Action item: Examine the records below and count how many lines contain the string "rings". Give only the number.

Records for processing:
----------

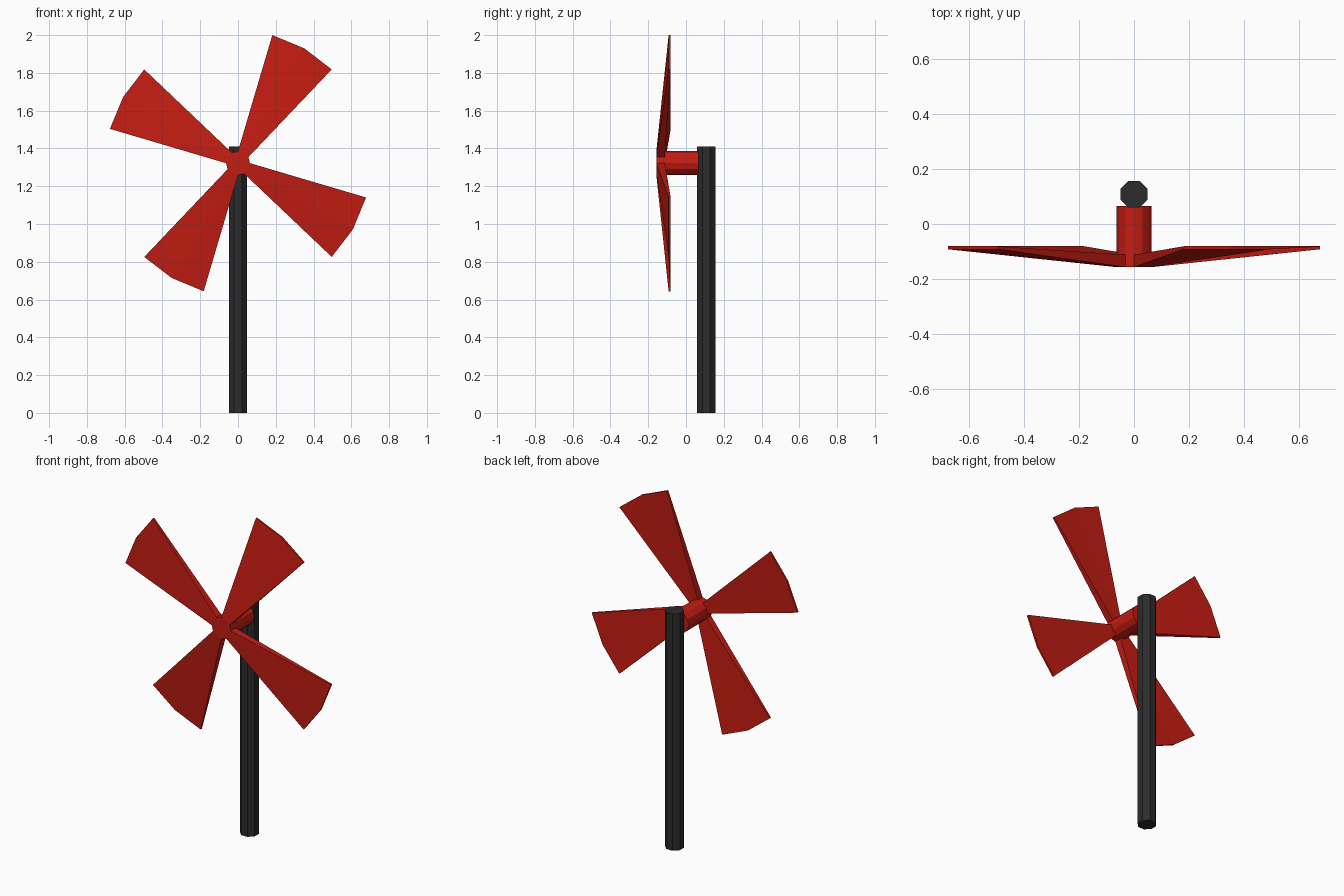
import bpy, bmesh
from math import cos, sin, pi, radians

if "Cube" in bpy.data.objects:
    bpy.data.objects.remove(bpy.data.objects["Cube"])

HUB_Z, HUB_R, TIP_R = 1.322, 0.0635, 0.702
FRONT, ROOT_BACK, HUB_BACK = -0.157, -0.112, 0.065
TIP_FRONT, TIP_BACK = -0.092, -0.081


def material(name, rgb):
    m = bpy.data.materials.new(name)
    m.diffuse_color = (*rgb, 1)
    m.use_nodes = True
    m.node_tree.nodes["Principled BSDF"].inputs["Base Color"].default_value = m.diffuse_color
    return m


def polar(r, deg, y):
    a = radians(deg)
    return (r * cos(a), y, HUB_Z + r * sin(a))


# Pole: octagonal post standing behind the rotor
bpy.ops.mesh.primitive_cylinder_add(vertices=8, radius=0.0525, depth=1.41,
                                    location=(0, 0.108, 0.705),
                                    rotation=(0, 0, pi / 8))
pole = bpy.context.object
pole.name = "pole"
pole.data.materials.append(material("dark_grey", (0.025, 0.025, 0.025)))

# Hub: twelve-sided shaft, with a front band that carries the blades
bm = bmesh.new()
rings = [[bm.verts.new(polar(HUB_R, 30 * i, y)) for i in range(12)]
         for y in (FRONT, ROOT_BACK, HUB_BACK)]
bm.faces.new(rings[0])
bm.faces.new(rings[2])
blade_sides = {i for k in range(4) for i in (3 * k + 1, 3 * k + 2)}
for band in range(2):
    a, b = rings[band], rings[band + 1]
    for i in range(12):
        j = (i + 1) % 12
        if band == 1 or i not in blade_sides:
            bm.faces.new((a[i], a[j], b[j], b[i]))

# Blades: each grows from two hub sides and thins out to a wide tip
for k in range(4):
    centre = 60 + 90 * k
    idx = [(centre // 30 + d) % 12 for d in (-1, 0, 1)]
    front_root = [rings[0][i] for i in idx]
    back_root = [rings[1][i] for i in idx]
    front_tip, back_tip = [[bm.verts.new(polar(TIP_R, centre + d, y))
                            for d in (-15, 0, 15)]
                           for y in (TIP_FRONT, TIP_BACK)]
    loop = [front_root, front_tip, back_tip, back_root]
    for s in range(3):
        for c in range(2):
            bm.faces.new((loop[s][c], loop[s][c + 1],
                          loop[s + 1][c + 1], loop[s + 1][c]))
    for c in (0, 2):
        bm.faces.new([row[c] for row in loop])

# Hub sides under the blades were left open; sides between blades must stay closed
for i in range(12):
    j = (i + 1) % 12
    quad = (rings[0][i], rings[0][j], rings[1][j], rings[1][i])
    under_blade = any({i, j} <= {(3 * k + d) % 12 for d in (1, 2, 3)} for k in range(4))
    if not under_blade and bm.faces.get(quad) is None:
        bm.faces.new(quad)

bmesh.ops.recalc_face_normals(bm, faces=bm.faces)
mesh = bpy.data.meshes.new("rotor")
bm.to_mesh(mesh)
bm.free()
rotor = bpy.data.objects.new("rotor", mesh)
bpy.context.collection.objects.link(rotor)
mesh.materials.append(material("red", (0.55, 0.012, 0.006)))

----------

Worked solution: 7